BEGIN

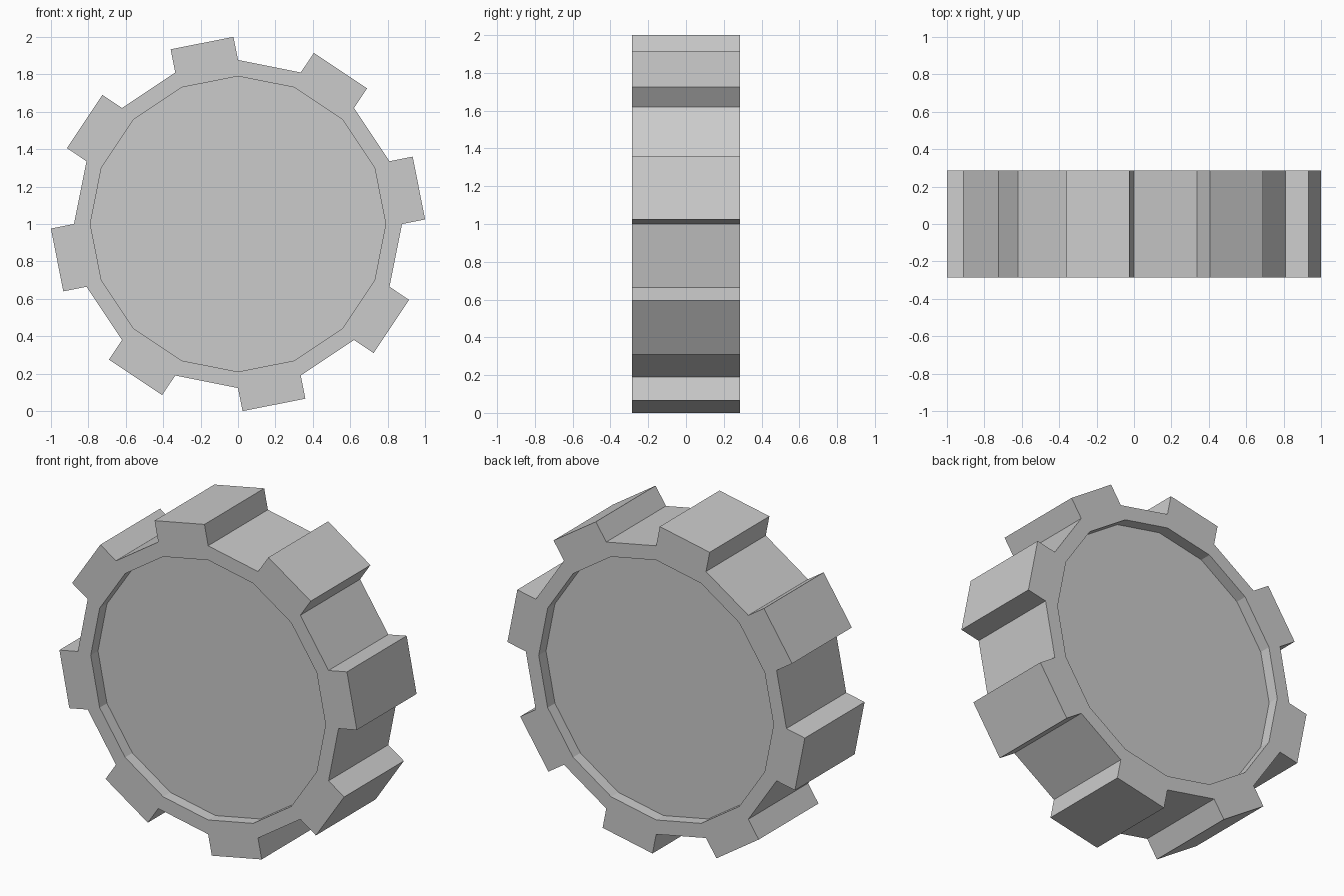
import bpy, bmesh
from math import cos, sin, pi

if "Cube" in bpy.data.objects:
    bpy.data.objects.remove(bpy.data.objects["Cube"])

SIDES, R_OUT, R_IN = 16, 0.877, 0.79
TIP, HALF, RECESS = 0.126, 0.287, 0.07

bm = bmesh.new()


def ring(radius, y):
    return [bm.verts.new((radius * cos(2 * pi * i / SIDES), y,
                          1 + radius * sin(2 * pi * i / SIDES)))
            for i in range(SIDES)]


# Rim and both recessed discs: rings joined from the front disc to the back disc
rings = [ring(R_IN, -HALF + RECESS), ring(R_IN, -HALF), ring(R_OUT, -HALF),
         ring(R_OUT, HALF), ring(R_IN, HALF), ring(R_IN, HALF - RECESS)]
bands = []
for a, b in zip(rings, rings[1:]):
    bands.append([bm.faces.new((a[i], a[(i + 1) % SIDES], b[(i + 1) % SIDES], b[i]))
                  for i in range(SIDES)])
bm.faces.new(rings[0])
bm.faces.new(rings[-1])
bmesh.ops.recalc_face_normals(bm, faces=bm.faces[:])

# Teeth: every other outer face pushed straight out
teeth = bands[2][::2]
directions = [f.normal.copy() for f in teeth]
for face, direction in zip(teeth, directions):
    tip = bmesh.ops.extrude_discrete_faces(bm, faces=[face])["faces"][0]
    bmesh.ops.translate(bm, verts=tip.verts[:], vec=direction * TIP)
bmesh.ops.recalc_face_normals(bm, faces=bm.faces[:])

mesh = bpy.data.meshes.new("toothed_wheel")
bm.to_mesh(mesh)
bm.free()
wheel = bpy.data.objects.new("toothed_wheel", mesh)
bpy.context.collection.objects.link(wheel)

END

## HOW TO COMPLETE THIS TASK
Return each line above word for word. Skip the pictures.

## WRITTEN SOLUTION
import bpy, bmesh
from math import cos, sin, pi

if "Cube" in bpy.data.objects:
    bpy.data.objects.remove(bpy.data.objects["Cube"])

SIDES, R_OUT, R_IN = 16, 0.877, 0.79
TIP, HALF, RECESS = 0.126, 0.287, 0.07

bm = bmesh.new()


def ring(radius, y):
    return [bm.verts.new((radius * cos(2 * pi * i / SIDES), y,
                          1 + radius * sin(2 * pi * i / SIDES)))
            for i in range(SIDES)]


# Rim and both recessed discs: rings joined from the front disc to the back disc
rings = [ring(R_IN, -HALF + RECESS), ring(R_IN, -HALF), ring(R_OUT, -HALF),
         ring(R_OUT, HALF), ring(R_IN, HALF), ring(R_IN, HALF - RECESS)]
bands = []
for a, b in zip(rings, rings[1:]):
    bands.append([bm.faces.new((a[i], a[(i + 1) % SIDES], b[(i + 1) % SIDES], b[i]))
                  for i in range(SIDES)])
bm.faces.new(rings[0])
bm.faces.new(rings[-1])
bmesh.ops.recalc_face_normals(bm, faces=bm.faces[:])

# Teeth: every other outer face pushed straight out
teeth = bands[2][::2]
directions = [f.normal.copy() for f in teeth]
for face, direction in zip(teeth, directions):
    tip = bmesh.ops.extrude_discrete_faces(bm, faces=[face])["faces"][0]
    bmesh.ops.translate(bm, verts=tip.verts[:], vec=direction * TIP)
bmesh.ops.recalc_face_normals(bm, faces=bm.faces[:])

mesh = bpy.data.meshes.new("toothed_wheel")
bm.to_mesh(mesh)
bm.free()
wheel = bpy.data.objects.new("toothed_wheel", mesh)
bpy.context.collection.objects.link(wheel)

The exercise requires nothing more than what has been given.